Newport, R.I.— Sharp policy disputes and election-year time constraints could mean that a major telecommunications bill will not pass Congress in 2006, an aide to Rep. Charles Bass (R-N.H.) said last Tuesday.
“The number of days left in the House is sub-30. I just don’t think there is enough time,” said Tad Furtado, a telecommunications adviser to Bass, who serves on the House Energy and Commerce Committee where the House telecommunications bill originated.
Furtado, a panelist at the New England Cable & Telecommunications Association convention here, said a wide policy gulf existed between Senate Commerce Committee chairman Ted Stevens (R-Alaska) and House Energy and Commerce Committee chairman Joe Barton (R-Texas) on rural phone-company subsidies, and the two lawmakers were unlikely to reach a compromise.
The Senate bill (S. 2686, H.R. 5252) includes $500 million in new funding for broadband facilities in unserved areas. Barton has concerns that the $6.5 billion Universal Service Fund is not being administered properly, and has even suggested elimination of the program. The Barton-sponsored telecom bill (H.R. 5252), which passed the House in June, is largely silent on the fund.
“Sen. Stevens’ interest in passing as part of the telecom bill comprehensive universal-service-fund reform is at direct odds with chairman Barton’s views,” Furtado said. “Although there’s a small effort in the House [Energy and] Commerce Committee, led by [Rep.] Lee Terry (R-Neb.), to engage the topic, we have not done the homework or built the record required for such an important topic.’’
As a result, a bill that Sen. Stevens could agree to is not likely to come to a conference committee in time.
Furtado’s outlook may have been too grim with regard to the time remaining. In the last six years, Congress has worked into December in four of them and stayed around until Nov. 22 in the other two.
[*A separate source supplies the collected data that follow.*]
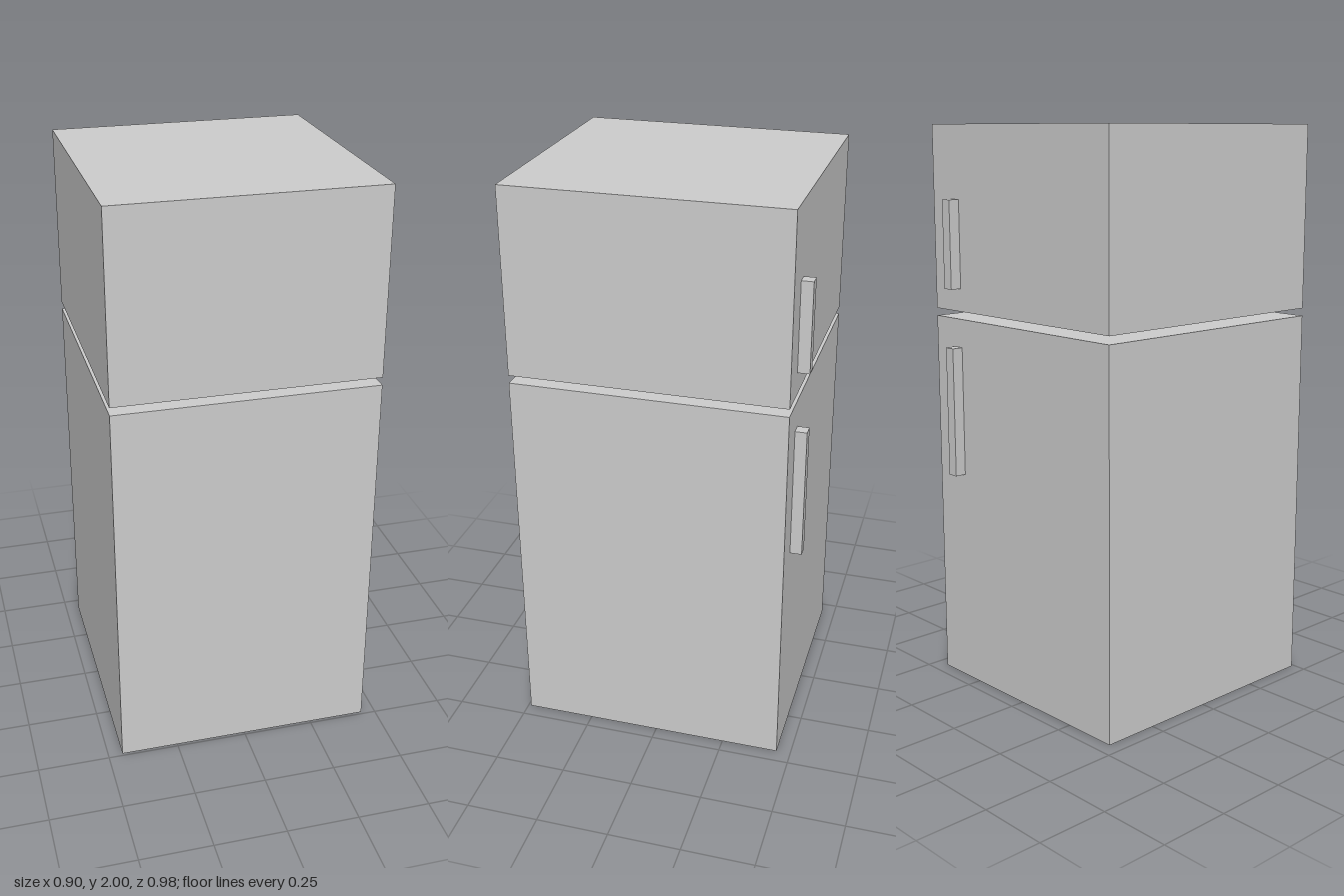
import * as THREE from 'three';

export function createModel() {
  const model = new THREE.Group();
  const lightGrey = new THREE.MeshStandardMaterial({ color: 0xcccccc });
  lightGrey.name = 'lightGrey';

  // Box given by its lower and upper limits on each axis
  function addBox(name, [x0, x1], [y0, y1], [z0, z1]) {
    const mesh = new THREE.Mesh(new THREE.BoxGeometry(x1 - x0, y1 - y0, z1 - z0), lightGrey);
    mesh.position.set((x0 + x1) / 2, (y0 + y1) / 2, (z0 + z1) / 2);
    mesh.name = name;
    model.add(mesh);
  }

  // Two compartments with a narrow gap between them
  const width = [-0.45, 0.45];
  const depth = [-0.45, 0.49];
  addBox('fridgeCompartment', width, [0, 1.333], depth);
  addBox('freezerCompartment', width, [1.36, 2], depth);

  // Upright bar handles on the door side
  const handleWidth = [0.307, 0.347];
  const handleDepth = [-0.49, -0.45];
  addBox('fridgeHandle', handleWidth, [0.773, 1.233], handleDepth);
  addBox('freezerHandle', handleWidth, [1.44, 1.747], handleDepth);

  return model;
}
The centerpiece of the House and Senate bill is an effort to streamline cable franchising. The House bill would pave the way for a phone company to enter a video market within 30 days and the Senate bill within 90 days.
Verizon Communications Inc., which plans to pass 6 million homes this year with video facilities, is eager to see a new law this year.
“The stakes are high. The time to act is now,” said Tom Tauke, Verizon’s executive vice president of public affairs and communications, in a speech last Tuesday in Washington, D.C. (See Access, page 67).
Furtado suggested that a bill dealing strictly with cable-franchising issues had some hope. “The franchise stuff — I think there is middle ground there,” he added.